(Beginning of DATA)
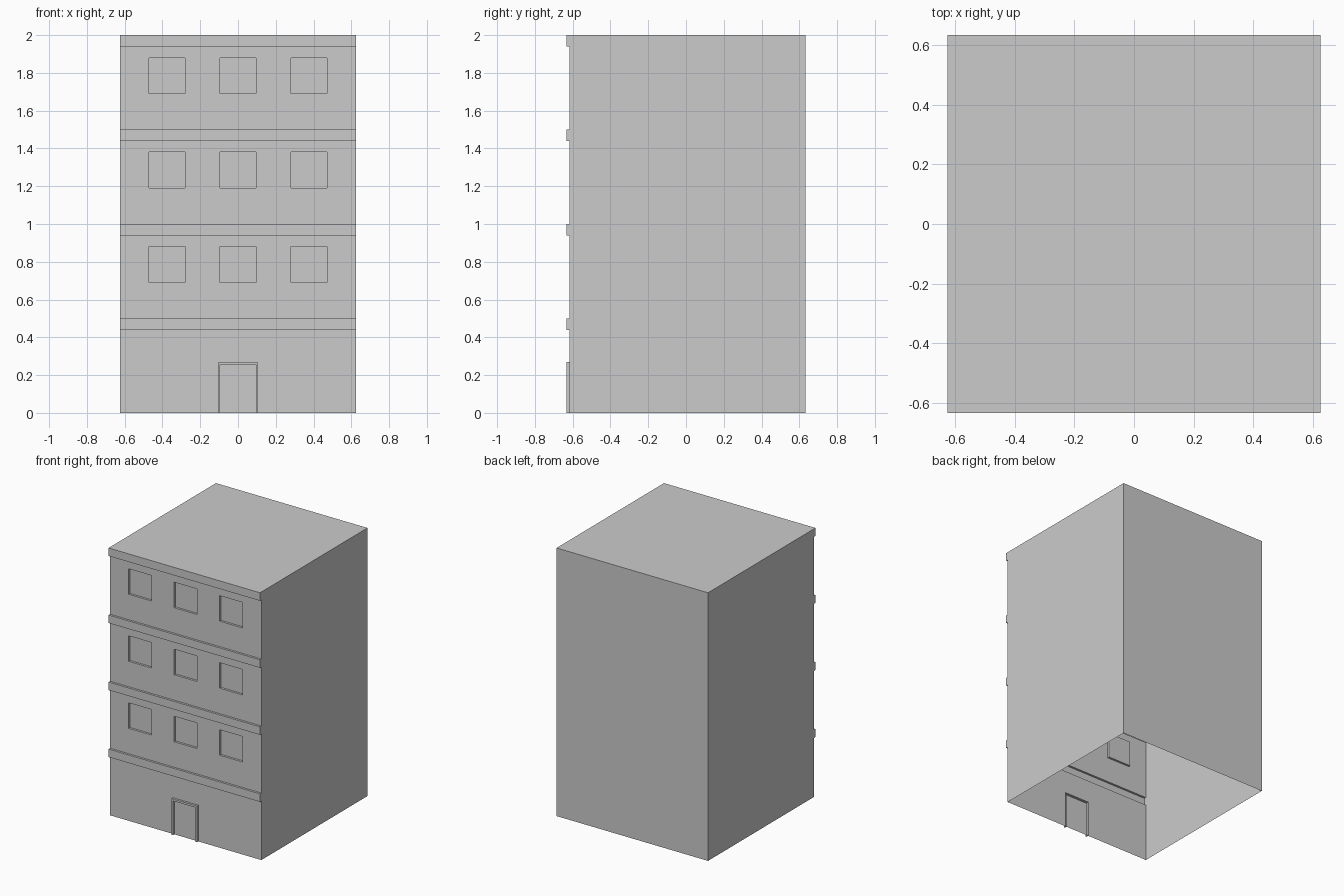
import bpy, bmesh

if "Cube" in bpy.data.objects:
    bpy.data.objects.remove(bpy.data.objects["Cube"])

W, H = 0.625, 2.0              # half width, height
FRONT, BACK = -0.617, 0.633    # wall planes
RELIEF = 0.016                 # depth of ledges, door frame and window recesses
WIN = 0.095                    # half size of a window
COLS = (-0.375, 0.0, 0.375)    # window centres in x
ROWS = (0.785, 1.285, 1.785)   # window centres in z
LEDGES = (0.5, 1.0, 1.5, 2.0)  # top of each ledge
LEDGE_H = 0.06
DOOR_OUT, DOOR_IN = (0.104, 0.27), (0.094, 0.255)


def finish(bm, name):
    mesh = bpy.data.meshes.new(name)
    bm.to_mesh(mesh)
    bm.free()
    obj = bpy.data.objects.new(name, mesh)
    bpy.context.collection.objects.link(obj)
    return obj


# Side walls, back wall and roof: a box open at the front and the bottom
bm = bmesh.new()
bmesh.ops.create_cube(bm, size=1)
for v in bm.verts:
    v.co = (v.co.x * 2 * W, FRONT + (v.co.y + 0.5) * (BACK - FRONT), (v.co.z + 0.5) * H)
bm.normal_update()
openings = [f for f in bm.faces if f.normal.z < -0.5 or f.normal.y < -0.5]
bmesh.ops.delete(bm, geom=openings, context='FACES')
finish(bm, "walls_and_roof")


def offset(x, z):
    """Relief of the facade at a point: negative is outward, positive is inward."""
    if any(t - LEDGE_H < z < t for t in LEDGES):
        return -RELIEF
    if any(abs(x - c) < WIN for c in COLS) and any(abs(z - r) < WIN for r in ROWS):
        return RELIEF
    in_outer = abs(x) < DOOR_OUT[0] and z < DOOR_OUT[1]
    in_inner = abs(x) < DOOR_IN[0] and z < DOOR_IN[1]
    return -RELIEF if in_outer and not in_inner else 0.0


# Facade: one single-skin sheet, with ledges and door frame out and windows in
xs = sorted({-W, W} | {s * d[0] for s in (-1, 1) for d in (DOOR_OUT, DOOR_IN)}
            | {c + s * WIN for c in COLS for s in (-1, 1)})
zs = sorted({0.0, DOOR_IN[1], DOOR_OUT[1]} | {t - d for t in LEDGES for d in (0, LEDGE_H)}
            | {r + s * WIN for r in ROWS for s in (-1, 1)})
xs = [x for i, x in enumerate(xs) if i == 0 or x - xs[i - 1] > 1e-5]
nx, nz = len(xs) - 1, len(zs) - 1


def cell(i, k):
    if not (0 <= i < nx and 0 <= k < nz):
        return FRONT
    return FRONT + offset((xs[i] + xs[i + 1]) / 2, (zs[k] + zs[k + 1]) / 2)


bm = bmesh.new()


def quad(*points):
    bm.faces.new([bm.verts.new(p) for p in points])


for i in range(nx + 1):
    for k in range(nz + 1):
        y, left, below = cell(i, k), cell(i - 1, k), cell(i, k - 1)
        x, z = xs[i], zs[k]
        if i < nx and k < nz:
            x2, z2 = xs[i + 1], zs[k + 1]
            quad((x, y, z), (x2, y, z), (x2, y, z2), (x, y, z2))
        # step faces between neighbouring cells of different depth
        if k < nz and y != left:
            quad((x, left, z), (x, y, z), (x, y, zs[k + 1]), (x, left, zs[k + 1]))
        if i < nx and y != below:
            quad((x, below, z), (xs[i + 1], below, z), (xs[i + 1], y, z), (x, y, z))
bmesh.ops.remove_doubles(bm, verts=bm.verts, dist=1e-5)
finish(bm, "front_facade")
(End of DATA)
PROBLEM REQUIREMENTS: Print exactly the lines from the one with "bm.normal_update()" through the end of the data, inclusive.

RESULT OF THIS TASK:
bm.normal_update()
openings = [f for f in bm.faces if f.normal.z < -0.5 or f.normal.y < -0.5]
bmesh.ops.delete(bm, geom=openings, context='FACES')
finish(bm, "walls_and_roof")


def offset(x, z):
    """Relief of the facade at a point: negative is outward, positive is inward."""
    if any(t - LEDGE_H < z < t for t in LEDGES):
        return -RELIEF
    if any(abs(x - c) < WIN for c in COLS) and any(abs(z - r) < WIN for r in ROWS):
        return RELIEF
    in_outer = abs(x) < DOOR_OUT[0] and z < DOOR_OUT[1]
    in_inner = abs(x) < DOOR_IN[0] and z < DOOR_IN[1]
    return -RELIEF if in_outer and not in_inner else 0.0


# Facade: one single-skin sheet, with ledges and door frame out and windows in
xs = sorted({-W, W} | {s * d[0] for s in (-1, 1) for d in (DOOR_OUT, DOOR_IN)}
            | {c + s * WIN for c in COLS for s in (-1, 1)})
zs = sorted({0.0, DOOR_IN[1], DOOR_OUT[1]} | {t - d for t in LEDGES for d in (0, LEDGE_H)}
            | {r + s * WIN for r in ROWS for s in (-1, 1)})
xs = [x for i, x in enumerate(xs) if i == 0 or x - xs[i - 1] > 1e-5]
nx, nz = len(xs) - 1, len(zs) - 1


def cell(i, k):
    if not (0 <= i < nx and 0 <= k < nz):
        return FRONT
    return FRONT + offset((xs[i] + xs[i + 1]) / 2, (zs[k] + zs[k + 1]) / 2)


bm = bmesh.new()


def quad(*points):
    bm.faces.new([bm.verts.new(p) for p in points])


for i in range(nx + 1):
    for k in range(nz + 1):
        y, left, below = cell(i, k), cell(i - 1, k), cell(i, k - 1)
        x, z = xs[i], zs[k]
        if i < nx and k < nz:
            x2, z2 = xs[i + 1], zs[k + 1]
            quad((x, y, z), (x2, y, z), (x2, y, z2), (x, y, z2))
        # step faces between neighbouring cells of different depth
        if k < nz and y != left:
            quad((x, left, z), (x, y, z), (x, y, zs[k + 1]), (x, left, zs[k + 1]))
        if i < nx and y != below:
            quad((x, below, z), (xs[i + 1], below, z), (xs[i + 1], y, z), (x, y, z))
bmesh.ops.remove_doubles(bm, verts=bm.verts, dist=1e-5)
finish(bm, "front_facade")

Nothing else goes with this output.